Product: Adium 0.89.1
Mac OS X 10.2.7 (“Jaguar”) or later; Mac OS X 10.4 (“Tiger”) or Mac OS X 10.3.9 (“Panther”) is recommended
Instant Messaging (IM) Systems were starting to get big, when I started to use the internet – back in 1996. A few folks invented ICQ and they were soon joined by many other IM Systems. Today the market is fragmented, so much so, that many of us have more than one IM client installed at the same time. Each of these clients of course comes with their own set of cool features, but the feature I personally use most, is the basic text based chat. Having many IM clients open, means a drain on system resources.
Back in my windows days I used Trillian, whenever I used Linux, I’d have GAIM running, on my Macintosh I’d have… well three or four IM Clients (iChat, MSN Messenger, Yahoo & Skype) open at the same time. I started to look around and found Adium.
WHAT IS IT AND WHAT DOES IT DO?
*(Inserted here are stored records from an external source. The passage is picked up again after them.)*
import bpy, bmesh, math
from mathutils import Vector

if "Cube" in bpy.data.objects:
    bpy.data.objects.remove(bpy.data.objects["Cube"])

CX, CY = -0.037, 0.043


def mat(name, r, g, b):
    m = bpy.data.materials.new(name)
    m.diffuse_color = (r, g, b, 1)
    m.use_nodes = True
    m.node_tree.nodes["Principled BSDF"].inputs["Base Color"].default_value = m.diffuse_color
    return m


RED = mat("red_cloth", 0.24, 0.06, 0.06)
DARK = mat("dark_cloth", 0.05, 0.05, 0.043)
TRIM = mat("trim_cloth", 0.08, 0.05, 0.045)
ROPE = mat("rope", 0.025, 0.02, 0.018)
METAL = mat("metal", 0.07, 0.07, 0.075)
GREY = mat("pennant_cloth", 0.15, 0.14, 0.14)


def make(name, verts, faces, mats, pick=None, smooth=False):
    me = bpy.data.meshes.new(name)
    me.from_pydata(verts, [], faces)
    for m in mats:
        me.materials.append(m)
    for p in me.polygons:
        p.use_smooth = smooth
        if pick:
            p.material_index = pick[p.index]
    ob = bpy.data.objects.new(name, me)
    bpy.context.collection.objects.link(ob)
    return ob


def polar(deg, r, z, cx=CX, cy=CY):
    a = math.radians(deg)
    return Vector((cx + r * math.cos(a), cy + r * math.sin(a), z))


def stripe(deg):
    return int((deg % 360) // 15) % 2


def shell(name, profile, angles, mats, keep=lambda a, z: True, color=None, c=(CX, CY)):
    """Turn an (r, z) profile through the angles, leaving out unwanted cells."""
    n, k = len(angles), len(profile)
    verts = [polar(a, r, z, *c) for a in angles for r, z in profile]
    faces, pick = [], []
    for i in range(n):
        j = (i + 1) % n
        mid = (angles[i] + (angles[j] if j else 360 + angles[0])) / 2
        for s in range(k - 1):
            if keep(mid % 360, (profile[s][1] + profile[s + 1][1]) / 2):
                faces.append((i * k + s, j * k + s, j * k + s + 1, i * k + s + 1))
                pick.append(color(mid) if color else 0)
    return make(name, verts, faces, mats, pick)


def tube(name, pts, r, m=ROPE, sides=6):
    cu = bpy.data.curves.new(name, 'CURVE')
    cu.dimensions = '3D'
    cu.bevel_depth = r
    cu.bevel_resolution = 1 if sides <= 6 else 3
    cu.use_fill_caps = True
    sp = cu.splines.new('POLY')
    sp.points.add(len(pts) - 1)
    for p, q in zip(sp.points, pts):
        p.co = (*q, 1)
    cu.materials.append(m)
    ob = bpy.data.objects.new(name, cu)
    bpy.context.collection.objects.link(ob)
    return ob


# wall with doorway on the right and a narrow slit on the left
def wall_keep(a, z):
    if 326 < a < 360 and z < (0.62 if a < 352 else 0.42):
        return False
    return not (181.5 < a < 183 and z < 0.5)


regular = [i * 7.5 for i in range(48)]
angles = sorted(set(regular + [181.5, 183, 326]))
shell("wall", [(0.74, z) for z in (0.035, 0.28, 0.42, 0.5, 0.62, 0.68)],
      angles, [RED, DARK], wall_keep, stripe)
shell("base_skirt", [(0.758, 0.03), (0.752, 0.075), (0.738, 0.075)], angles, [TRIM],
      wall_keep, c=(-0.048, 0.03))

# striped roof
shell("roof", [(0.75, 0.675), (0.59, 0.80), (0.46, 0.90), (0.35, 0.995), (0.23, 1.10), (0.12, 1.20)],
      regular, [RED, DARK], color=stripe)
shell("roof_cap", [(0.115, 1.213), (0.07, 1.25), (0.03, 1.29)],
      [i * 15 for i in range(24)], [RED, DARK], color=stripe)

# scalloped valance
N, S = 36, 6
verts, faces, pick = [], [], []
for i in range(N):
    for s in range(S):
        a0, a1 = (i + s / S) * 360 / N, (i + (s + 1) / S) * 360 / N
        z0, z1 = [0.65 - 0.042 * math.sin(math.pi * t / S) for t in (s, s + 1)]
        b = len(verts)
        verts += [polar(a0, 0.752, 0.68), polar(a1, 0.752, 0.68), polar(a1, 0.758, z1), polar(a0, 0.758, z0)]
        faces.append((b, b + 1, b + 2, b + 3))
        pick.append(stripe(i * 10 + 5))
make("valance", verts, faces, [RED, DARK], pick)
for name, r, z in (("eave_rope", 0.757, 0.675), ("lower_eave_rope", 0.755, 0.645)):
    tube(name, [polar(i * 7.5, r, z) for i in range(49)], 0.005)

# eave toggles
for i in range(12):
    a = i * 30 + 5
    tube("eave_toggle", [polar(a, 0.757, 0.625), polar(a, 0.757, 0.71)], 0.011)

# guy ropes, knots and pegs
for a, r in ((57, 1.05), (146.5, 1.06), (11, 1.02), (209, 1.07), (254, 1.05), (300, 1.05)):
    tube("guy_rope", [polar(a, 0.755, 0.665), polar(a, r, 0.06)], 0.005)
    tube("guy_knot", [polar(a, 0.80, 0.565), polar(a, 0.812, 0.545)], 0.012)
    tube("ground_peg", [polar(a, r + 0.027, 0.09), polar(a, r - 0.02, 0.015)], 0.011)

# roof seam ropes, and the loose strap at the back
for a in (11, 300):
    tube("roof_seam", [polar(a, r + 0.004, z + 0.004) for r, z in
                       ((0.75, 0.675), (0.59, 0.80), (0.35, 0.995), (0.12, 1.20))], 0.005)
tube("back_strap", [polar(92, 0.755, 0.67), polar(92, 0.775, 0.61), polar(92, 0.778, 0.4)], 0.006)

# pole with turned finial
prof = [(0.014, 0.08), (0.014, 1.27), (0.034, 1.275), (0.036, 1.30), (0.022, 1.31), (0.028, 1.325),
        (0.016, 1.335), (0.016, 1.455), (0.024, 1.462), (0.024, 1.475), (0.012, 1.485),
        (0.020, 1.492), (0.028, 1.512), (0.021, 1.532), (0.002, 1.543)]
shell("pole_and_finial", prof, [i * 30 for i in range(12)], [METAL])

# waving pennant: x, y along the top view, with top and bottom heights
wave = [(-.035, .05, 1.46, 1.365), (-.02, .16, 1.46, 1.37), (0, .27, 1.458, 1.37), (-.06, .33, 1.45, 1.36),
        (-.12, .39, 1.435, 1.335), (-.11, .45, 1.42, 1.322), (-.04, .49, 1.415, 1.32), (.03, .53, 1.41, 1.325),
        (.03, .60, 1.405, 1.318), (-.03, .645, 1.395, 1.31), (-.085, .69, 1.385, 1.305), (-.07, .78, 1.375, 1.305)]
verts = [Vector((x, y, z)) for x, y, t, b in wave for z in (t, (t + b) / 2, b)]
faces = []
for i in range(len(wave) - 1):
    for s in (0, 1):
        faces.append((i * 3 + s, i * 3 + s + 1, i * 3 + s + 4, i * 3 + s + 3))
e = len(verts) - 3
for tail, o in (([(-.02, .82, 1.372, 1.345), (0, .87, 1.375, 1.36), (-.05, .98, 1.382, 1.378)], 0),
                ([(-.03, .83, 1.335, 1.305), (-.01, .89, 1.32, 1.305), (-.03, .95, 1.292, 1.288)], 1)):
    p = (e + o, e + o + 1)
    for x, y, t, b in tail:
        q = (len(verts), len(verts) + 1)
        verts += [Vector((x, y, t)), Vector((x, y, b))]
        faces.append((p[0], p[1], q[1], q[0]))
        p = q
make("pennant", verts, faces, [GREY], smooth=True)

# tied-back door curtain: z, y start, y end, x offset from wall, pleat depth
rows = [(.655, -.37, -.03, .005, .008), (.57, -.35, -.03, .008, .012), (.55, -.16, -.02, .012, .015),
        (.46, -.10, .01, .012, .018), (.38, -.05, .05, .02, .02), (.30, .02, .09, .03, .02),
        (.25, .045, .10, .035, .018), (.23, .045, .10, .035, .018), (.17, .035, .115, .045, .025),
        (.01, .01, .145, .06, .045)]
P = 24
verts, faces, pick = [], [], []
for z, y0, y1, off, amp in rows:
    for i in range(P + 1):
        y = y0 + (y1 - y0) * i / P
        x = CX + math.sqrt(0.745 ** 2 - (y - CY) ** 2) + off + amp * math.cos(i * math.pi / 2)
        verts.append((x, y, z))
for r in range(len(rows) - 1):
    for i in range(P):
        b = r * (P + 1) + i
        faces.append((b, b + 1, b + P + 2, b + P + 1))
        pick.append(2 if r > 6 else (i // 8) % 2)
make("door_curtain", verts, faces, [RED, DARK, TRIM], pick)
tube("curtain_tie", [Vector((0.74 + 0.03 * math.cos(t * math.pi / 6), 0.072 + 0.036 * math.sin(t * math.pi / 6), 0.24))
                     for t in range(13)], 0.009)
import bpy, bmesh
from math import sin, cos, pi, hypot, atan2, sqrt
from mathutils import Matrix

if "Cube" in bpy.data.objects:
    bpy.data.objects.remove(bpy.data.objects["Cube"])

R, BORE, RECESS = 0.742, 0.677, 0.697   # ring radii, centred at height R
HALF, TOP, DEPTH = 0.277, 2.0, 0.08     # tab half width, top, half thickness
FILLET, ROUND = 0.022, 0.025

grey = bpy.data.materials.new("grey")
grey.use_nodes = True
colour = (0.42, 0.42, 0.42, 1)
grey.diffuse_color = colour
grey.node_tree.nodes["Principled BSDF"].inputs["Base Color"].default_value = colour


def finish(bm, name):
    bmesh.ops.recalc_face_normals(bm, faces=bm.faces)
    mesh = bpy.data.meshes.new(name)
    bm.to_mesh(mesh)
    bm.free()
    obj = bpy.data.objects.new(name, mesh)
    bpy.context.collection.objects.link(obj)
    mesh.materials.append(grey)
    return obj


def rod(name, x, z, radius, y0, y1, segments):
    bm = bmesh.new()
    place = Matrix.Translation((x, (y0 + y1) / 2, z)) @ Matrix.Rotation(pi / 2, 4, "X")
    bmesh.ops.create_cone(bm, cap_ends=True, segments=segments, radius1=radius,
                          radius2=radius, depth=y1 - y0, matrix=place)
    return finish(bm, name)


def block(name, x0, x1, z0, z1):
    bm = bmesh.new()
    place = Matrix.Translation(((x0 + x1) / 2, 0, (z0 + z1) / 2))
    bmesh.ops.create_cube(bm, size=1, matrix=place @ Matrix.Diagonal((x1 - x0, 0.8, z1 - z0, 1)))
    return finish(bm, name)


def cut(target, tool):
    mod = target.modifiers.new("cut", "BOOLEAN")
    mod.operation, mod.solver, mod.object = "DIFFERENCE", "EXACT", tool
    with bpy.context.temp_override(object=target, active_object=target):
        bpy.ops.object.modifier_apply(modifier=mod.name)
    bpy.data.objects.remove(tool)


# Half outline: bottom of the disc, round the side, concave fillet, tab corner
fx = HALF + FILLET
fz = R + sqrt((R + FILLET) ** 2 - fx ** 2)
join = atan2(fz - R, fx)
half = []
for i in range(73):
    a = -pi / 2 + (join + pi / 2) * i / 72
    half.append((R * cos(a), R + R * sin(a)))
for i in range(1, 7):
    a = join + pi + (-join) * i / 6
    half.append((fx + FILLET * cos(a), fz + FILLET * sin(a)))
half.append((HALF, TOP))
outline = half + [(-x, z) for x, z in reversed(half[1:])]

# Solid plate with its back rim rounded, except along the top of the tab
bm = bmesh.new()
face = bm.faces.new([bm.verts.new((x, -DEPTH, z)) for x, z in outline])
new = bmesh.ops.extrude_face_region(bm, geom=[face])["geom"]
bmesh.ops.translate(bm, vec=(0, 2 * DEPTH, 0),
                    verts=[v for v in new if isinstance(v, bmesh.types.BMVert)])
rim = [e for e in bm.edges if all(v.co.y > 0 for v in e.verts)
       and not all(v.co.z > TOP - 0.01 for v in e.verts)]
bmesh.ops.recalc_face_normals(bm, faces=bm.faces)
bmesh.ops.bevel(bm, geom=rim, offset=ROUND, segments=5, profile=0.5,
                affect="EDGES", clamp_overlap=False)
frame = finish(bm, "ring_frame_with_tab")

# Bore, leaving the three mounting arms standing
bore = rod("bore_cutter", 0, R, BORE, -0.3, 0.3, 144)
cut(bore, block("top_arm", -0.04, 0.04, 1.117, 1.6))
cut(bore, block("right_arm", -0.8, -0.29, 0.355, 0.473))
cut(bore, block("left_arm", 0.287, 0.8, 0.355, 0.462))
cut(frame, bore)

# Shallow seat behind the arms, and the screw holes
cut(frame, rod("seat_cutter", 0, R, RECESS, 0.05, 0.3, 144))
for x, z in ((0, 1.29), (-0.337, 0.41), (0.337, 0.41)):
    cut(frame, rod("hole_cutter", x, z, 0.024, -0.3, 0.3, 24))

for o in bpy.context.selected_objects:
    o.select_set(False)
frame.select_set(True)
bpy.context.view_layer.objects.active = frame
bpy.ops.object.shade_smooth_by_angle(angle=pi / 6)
Adium is a free instant messaging application for Mac OS X, released under the GNU GPL. It supports some of the most popular IM protocols, such as:
What it does is real simple: It offers you a single user-interface to interact with all your friends, no matter which of the above services they use or prefer. In a way it tries to bridge a gap these providers so carefully try to avoid bridging. Many of the above protocols aren’t interoperable, that means a user of one system doesn’t get to chat with another user on a different system. Adium cannot undo the interoperability gap, however by offering you the option to setup multiple accounts, the gap just doesn’t seem quite as big any longer – since it is one application for many accounts.
Adium is a 11.2MB download and installs just like any other Mac OS Application. Open the disk image and drag the application icon to your application folder and they kindly provided an alias for you, so it isn’t a pain. I personally appreciate it, when the disk image comes with the application folder alias, I am lazy you have to know.
After that you are done and get get on with the fun task of setting up your individual accounts. Files > Preferences allows you to add these. All you really have to do is enter your user-id and your password, if you’d like adjust some of the personal information, like your preferred avatar or your preferred display name. That’s it – simple to use as anyone would expect
You will have two Adium icons, one (hopefully) in your Dock and it will change according to your status. If you set “Away” as your status the little “duck” in the dock will hold up an “away” sign. If you receive an IM the little duck will start flapping its wings. It is a bit of fun and an application like this is allowed a bit of fun. There is however a second icon for you, up in the Menu Bar, which let’s you switch your status quickly for one or all of the services you have setup to use. Maybe you don’t want Joe on MSN to see you are online, while Mary on AIM sure is encouraged to contact you.
The main Adium window might at first appear a little empty, especially if non of your pals are online at the time. I personally like the list of friends to show, even if they are not active and for that you have to hit the “Show/Hide Toolbar” button and then hit the little “red duck head”, which will toggle the display of your offline contacts.
When one of your contacts signs in and you are unfortunate enough to have your speakers on, be aware that the sound schemes of Adium will alert you, but it might not be a pleasant experience at all. Even every new message is announced acoustically in the most annoying way. I strongly recommend you take a few seconds to go through the Events list in Adium Preferences. I fear you might not enjoy this tool much, if you don’t.
Otherwise it does precisely what I want it to do. One application, holding a good number of my pals on different IM systems and letting me chat with them. Chat windows are clean and fully customizable, should you dislike the color scheme:
To be fair, I have removed some of the information that is displayed in these windows above. Most notably the eMail addresses of the users. For example the entry “mike” would really say “firstname.lastname@example.org”…
Really that is all I have to say, it just works. You can transfer files, if you like, but the more advanced features like VoIP (Voice over IP) aren’t supported and implemented. Not a major issue at all. The same is true for video conferences and the likes.
Adium does what it promises to do, it gives you a single user-interface to the majority of IM Services. If what you want to do is text based chats and maybe the occasional file transfer and you are tired of having more than three IM Clients open – then Adium is most certainly for you.
Adium isn’t for you, if you cannot imagine to work without Video Conferences and Voice Chats. Adium isn’t for you either, if all your friends very kindly support your IM System of choice.
Adium has a rather annoying sound scheme, so much so that it was pretty much one of the first things that I changed, after installing it and using it for a while. However everything else is fine and I now only have two IM Systems running: Adium & Skype. Skype isn’t supported by Adium, the protocol is closed and most people really want to use it for Voice over IP component, so this is quite okay with me.
Thus in the end, Adium is one of the applications that I would definitely install on a new Mac right away, if I bought one.
MyMac.com Rating 5 out of 5
This is a niche application, if you have a use for it, you will love it. If you don’t have use for it, it is well useless. I felt very awkward giving it 5 out of 5, especially as I so much disliked the sound scheme, but I figure it is a personal preference, and other people might like it, so I decide to not hold it against the Adium Developers. They did a fab job.